Going from an Obama Presidency to a Trump Presidency has been quite the change, but let’s better understand this transition of power.

No comments

Bill Clinton. George W. Bush. Barack Obama. Donald Trump.

These are the Presidents (so far) who have been in power in my lifetime. Not many, right? Especially when you break it down.

Now I can’t talk much about Bill Clinton as I don’t remember anything from his presidency. The Clinton administration had literally no effect on me, as I was in diapers watching Blue’s Clues.

George W. Bush’s presidency gets a little complicated. He was President from 2001-2009. His entire first term and most of his second are lost in my memories, as an elementary school child doesn’t really have to keep up with politics. I became more aware of him towards the end of his presidency, but even then the only thing I understood was “Iraq War = Bad.”

Despite the two aforementioned Presidents, the President who has thus far really defined my lifetime is Barack Obama. Many younger millennials really know what it’s like to have him as our President. He was President from 2009-2017. Those eight years were much more defining in my life than the eight years prior.

I was thrilled at the idea of the first African-American President, I celebrated when he appointed Sonia Sotomayor to the Supreme Court, I cheered when, under his control, Osama bin Laden was found and killed, I laughed and cringed at his dad jokes, and his desire for more inclusiveness for the LGBTQ+ community (eventually leading to same-sex marriage being legalized in all 50 states) made my heart soar. I was very lucky that the first President I was old enough to understand was someone I personally shared values with.

However, because of the years he was President, the transition of power during the 2016 election was the first time that I truly understood how much can change between two Presidents. Trump is our President now, whether I like it or not, and he and Obama could not be more different. Being older while watching this election, I understood the debates, the idealistic policies and the genuine fear one can feel when a security blanket (Obama) is ripped away.

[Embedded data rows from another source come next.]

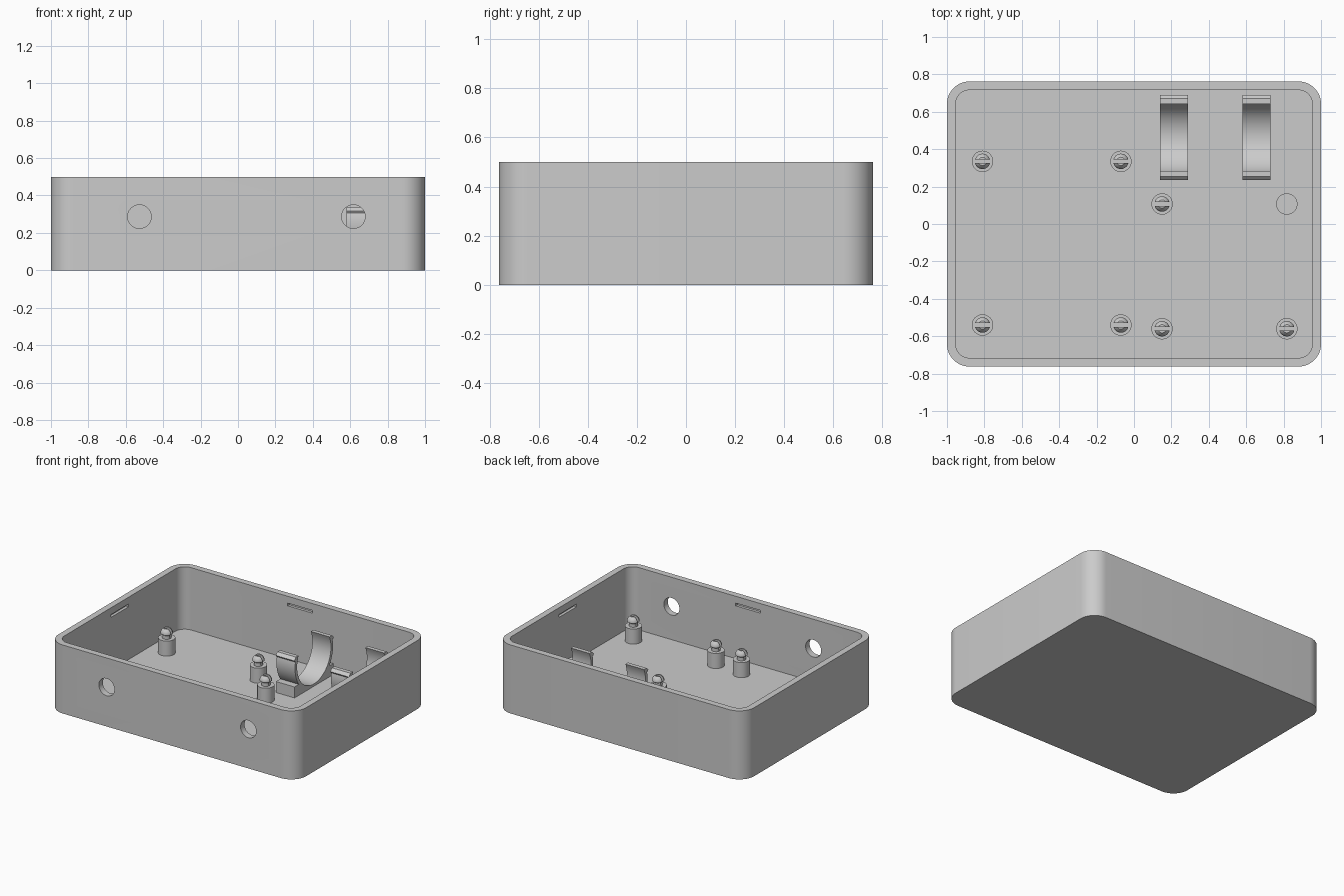
import bpy, bmesh, math
from mathutils import Vector

if "Cube" in bpy.data.objects:
    bpy.data.objects.remove(bpy.data.objects["Cube"], do_unlink=True)

grey = bpy.data.materials.new("plain grey")
grey.use_nodes = True
colour = (0.6, 0.6, 0.6, 1)
grey.diffuse_color = colour
grey.node_tree.nodes["Principled BSDF"].inputs["Base Color"].default_value = colour

FLOOR, HEIGHT, WALL = 0.045, 0.5, 0.046
HALF_X, HALF_Y = 1.0, 0.762


def prism(name, points, direction):
    """Extrude a closed outline of 3D points along a direction."""
    bm = bmesh.new()
    face = bm.faces.new([bm.verts.new(p) for p in points])
    ext = bmesh.ops.extrude_face_region(bm, geom=[face])
    moved = [g for g in ext["geom"] if isinstance(g, bmesh.types.BMVert)]
    bmesh.ops.translate(bm, verts=moved, vec=Vector(direction))
    bmesh.ops.recalc_face_normals(bm, faces=bm.faces)
    mesh = bpy.data.meshes.new(name)
    bm.to_mesh(mesh)
    bm.free()
    mesh.materials.append(grey)
    obj = bpy.data.objects.new(name, mesh)
    bpy.context.collection.objects.link(obj)
    return obj


def arc(cx, cy, r, start, end, steps):
    angles = [math.radians(start + (end - start) * i / steps) for i in range(steps + 1)]
    return [(cx + r * math.cos(a), cy + r * math.sin(a)) for a in angles]


def rounded_box(name, hx, hy, r, z0, z1):
    outline = []
    for k, (sx, sy) in enumerate([(1, 1), (-1, 1), (-1, -1), (1, -1)]):
        outline += arc(sx * (hx - r), sy * (hy - r), r, 90 * k, 90 * k + 90, 12)
    return prism(name, [(x, y, z0) for x, y in outline], (0, 0, z1 - z0))


def box(name, cx, cy, cz, sx, sy, sz):
    pts = [(cx + i * sx / 2, cy + j * sy / 2, cz - sz / 2)
           for i, j in [(-1, -1), (1, -1), (1, 1), (-1, 1)]]
    return prism(name, pts, (0, 0, sz))


def cut(target, cutter):
    mod = target.modifiers.new("cut", "BOOLEAN")
    mod.operation = "DIFFERENCE"
    mod.solver = "EXACT"
    mod.object = cutter
    activate(target)
    bpy.ops.object.modifier_apply(modifier=mod.name)
    bpy.data.objects.remove(cutter, do_unlink=True)


def activate(obj):
    bpy.ops.object.select_all(action="DESELECT")
    obj.select_set(True)
    bpy.context.view_layer.objects.active = obj


def smooth(obj):
    activate(obj)
    bpy.ops.object.shade_smooth_by_angle(angle=math.radians(30))


def lathe(name, profile, x, y, steps=32):
    """Revolve (radius, z) points about a vertical axis; ends are capped."""
    bm = bmesh.new()
    rings = [[bm.verts.new((px, py, z)) for px, py in arc(x, y, r, 0, 360, steps)[:-1]]
             for r, z in profile]
    for a, b in zip(rings, rings[1:]):
        for i in range(steps):
            j = (i + 1) % steps
            bm.faces.new((a[i], a[j], b[j], b[i]))
    bm.faces.new(rings[0][::-1])
    bm.faces.new(rings[-1])
    mesh = bpy.data.meshes.new(name)
    bm.to_mesh(mesh)
    bm.free()
    mesh.materials.append(grey)
    obj = bpy.data.objects.new(name, mesh)
    bpy.context.collection.objects.link(obj)
    return obj


# Open tray with rounded corners
case = rounded_box("case", HALF_X, HALF_Y, 0.12, 0, HEIGHT)
cut(case, rounded_box("cavity", HALF_X - WALL, HALF_Y - WALL, 0.075, FLOOR, HEIGHT + 0.1))

# Two round cable holes through the front wall
for x in (-0.527, 0.617):
    ring = arc(x, 0.287, 0.063, 0, 360, 40)[:-1]
    cut(case, prism("hole", [(px, -0.9, pz) for px, pz in ring], (0, 0.3, 0)))

# Lid catch grooves inside all four walls
for s in (-1, 1):
    cut(case, box("groove", 0, s * (HALF_Y - WALL), 0.44, 0.2, 0.04, 0.02))
    cut(case, box("groove", s * (HALF_X - WALL), 0, 0.44, 0.04, 0.2, 0.02))
smooth(case)

# Circuit board posts, most topped by a split snap pin
POST_TOP = 0.155
posts = [(-0.81, 0.335), (-0.07, 0.335), (-0.81, -0.54), (-0.07, -0.54),
         (0.15, 0.107), (0.15, -0.56), (0.817, -0.56)]
pin = [(0.03, POST_TOP - 0.005), (0.03, 0.18), (0.041, 0.188), (0.041, 0.198),
       (0.034, 0.213), (0.022, 0.225)]
for i, (x, y) in enumerate(posts + [(0.817, 0.107)], 1):
    post = lathe(f"post_{i}", [(0.057, FLOOR - 0.005), (0.057, POST_TOP)], x, y)
    smooth(post)
    if i <= len(posts):
        peg = lathe(f"snap_pin_{i}", pin, x, y)
        cut(peg, box("slot", x, y, POST_TOP + 0.055, 0.2, 0.02, 0.1))
        smooth(peg)

# Pair of battery clips: open ring with flared lips on a block
CY, CZ, R_IN, R_OUT = 0.4625, 0.257, 0.195, 0.219
BLOCK_TOP, BLOCK_HALF = 0.125, 0.225
TIP = 24
foot = math.degrees(math.asin((BLOCK_TOP - CZ) / R_OUT))
half = arc(0, CZ, R_IN, -90, TIP, 20)
lip_z = half[-1][1]
half += [(0.208, lip_z), (0.228, lip_z - 0.02), (0.222, lip_z - 0.03)]
half += arc(0, CZ, R_OUT, 14, foot, 12)
half += [(BLOCK_HALF, BLOCK_TOP), (BLOCK_HALF, FLOOR - 0.005)]
profile = half + [(-y, z) for y, z in reversed(half[1:])]
for i, x in enumerate((0.14, 0.58), 1):
    clip = prism(f"battery_clip_{i}", [(x, CY + y, z) for y, z in profile], (0.15, 0, 0))
    smooth(clip)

I was stressed throughout the majority of the election. I wasn’t fond of Hillary Clinton or Trump in the same way I was fond of Obama, but Trump particularly scared me. His desire to build a wall to keep out an entire country was horrifying, and his comments made about women, particularly “grab them by the p****,” disgusted me. And his desire to ban all Muslims made me sick to my stomach.

I was genuinely afraid. I was a female who was entering an era where the President encouraged sexually assaulting women. On top of thathis Vice President encouraged conversion therapy. For the first time in my life, I had to ask myself: Are my friends safe? 

This transition was tumultuous for many people, but it was especially hard on those who only remember Obama as President. I remember thinking “how can we have come so far just to move so far back?” I remember sitting on my bed on the night of the election, crying as the results came in. And honestly, I still don’t fully know how to process this transition.

I’m going to see a lot of power transitions in my life, and hopefully each one will make the next easier. But this first one, at least my true first one, has been one of the most confusing and difficult periods in my life.

 

Disclaimer: The political views presented in this article do not necessarily reflect the views of Not Another Millennial Blog.

Leave a Reply